After London was destroyed during the Great Fire of 1666, it was reconstructed into the “emerald gem of Europe,” a utopian epicenter focused on England’s political and economic interests. For whom was the utopia constructed? Who determined its architectural choices? And what did such a utopia look like in seventeenth-century London?


Our research uses Natural Language Processing to analyze semantic trends in digitized text from the online database “Early English Books Online” (EEBO-TCP https://textcreationpartnership.org/tcp-texts/eebo-tcp-early-english-books-online/) to answer such questions. After applying methods such as word-embedding, sentiment analysis, and hapax richness, we provide an overview of themes in the seventeenth century; specifically, we conducted case studies on changes to coal taxes within the period and the reconstruction of St Paul's Cathedral. Our results thus show that, while a utopian society was originally intended to be built for the people, the project’s motivation eventually shifted to a political purpose, as evidenced by the approval of more costly city projects. In response to backlash against the increase of taxes on coal to support large-scale building projects, the ruling class highlighted positive outcomes in printed materials in order to convince working class persons that their collected taxes contributed to a greater good, despite evidence to the contrary. Finally, during key historical events, sentiment and hapax richness are shown to have an inverse relationship, the results of which can demonstrate how London writers engaged with text and genre as forms of protest.

View the team's project poster here

Watch the team's final project presentation on Zoom:

 

Is there a right type and amount of consumption?

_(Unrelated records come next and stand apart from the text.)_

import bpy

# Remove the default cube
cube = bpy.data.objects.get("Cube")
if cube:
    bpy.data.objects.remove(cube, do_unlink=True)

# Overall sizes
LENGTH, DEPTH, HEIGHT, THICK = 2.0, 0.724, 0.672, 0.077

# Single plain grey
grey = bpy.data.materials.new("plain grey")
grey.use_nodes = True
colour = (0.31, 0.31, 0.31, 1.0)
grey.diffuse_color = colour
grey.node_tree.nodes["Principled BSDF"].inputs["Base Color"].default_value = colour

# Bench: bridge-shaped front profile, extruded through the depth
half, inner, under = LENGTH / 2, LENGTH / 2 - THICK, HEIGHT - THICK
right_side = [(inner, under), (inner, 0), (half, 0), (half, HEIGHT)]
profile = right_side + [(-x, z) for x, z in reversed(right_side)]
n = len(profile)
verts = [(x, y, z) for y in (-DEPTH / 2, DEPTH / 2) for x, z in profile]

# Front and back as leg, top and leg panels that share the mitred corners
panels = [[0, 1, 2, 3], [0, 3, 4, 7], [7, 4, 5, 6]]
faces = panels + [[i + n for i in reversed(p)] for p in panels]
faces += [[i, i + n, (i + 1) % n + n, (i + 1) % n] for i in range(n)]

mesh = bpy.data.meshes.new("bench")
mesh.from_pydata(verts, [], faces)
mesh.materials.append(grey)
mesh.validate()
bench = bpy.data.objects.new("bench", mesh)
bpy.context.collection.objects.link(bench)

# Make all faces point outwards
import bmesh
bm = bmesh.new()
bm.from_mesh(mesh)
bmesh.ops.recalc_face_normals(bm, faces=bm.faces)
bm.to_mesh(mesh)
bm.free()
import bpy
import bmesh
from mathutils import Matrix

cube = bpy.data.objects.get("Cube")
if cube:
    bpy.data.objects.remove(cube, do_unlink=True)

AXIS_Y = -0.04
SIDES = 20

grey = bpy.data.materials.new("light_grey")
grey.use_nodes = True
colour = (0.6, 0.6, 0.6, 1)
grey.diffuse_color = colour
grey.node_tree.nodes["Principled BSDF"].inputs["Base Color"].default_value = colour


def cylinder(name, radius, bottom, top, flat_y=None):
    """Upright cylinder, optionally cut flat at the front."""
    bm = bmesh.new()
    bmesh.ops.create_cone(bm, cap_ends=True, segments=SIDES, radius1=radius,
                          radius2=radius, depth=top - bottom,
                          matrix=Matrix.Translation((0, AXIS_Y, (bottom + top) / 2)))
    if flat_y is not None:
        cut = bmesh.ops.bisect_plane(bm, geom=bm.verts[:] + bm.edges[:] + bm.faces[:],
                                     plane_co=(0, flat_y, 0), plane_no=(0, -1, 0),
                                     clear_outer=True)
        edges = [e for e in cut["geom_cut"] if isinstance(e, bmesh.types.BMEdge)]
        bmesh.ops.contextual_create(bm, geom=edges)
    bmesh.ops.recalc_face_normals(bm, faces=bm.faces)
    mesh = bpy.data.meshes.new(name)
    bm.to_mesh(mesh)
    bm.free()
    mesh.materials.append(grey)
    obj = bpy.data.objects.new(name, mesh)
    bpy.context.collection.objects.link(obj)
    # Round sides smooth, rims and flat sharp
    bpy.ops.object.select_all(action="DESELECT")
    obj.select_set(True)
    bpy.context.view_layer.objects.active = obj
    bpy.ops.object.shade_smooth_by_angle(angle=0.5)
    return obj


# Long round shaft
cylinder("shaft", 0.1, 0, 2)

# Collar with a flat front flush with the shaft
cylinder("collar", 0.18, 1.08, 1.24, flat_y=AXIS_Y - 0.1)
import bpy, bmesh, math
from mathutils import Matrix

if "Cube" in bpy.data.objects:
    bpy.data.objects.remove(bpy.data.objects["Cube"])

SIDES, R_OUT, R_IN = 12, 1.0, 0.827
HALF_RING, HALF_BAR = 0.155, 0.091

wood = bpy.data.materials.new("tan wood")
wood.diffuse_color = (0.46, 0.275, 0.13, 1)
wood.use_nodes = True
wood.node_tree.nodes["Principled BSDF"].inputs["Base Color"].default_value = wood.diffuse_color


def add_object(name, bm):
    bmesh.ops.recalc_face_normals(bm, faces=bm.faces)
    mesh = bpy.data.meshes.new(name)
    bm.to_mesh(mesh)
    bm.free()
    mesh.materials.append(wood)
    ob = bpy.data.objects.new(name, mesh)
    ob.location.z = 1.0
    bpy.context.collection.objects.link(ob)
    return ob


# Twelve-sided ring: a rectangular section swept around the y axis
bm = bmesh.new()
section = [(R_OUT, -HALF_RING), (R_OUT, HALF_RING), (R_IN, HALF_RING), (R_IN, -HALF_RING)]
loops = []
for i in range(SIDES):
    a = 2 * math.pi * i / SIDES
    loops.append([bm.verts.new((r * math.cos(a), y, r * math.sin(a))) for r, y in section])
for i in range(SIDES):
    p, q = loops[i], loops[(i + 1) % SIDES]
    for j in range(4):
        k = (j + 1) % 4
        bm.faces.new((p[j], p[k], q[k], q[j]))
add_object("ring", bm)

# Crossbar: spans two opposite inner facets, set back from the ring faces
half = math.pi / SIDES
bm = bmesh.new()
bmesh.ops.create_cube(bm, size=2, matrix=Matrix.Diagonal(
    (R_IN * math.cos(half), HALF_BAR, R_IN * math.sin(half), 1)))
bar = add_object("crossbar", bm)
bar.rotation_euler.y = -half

The idea of ethical consumption has gained prominence in recent discourse, both in terms of what we purchase (from fair trade coffee to carbon off-sets) and how much we consume (from rechargeable batteries to energy efficient homes).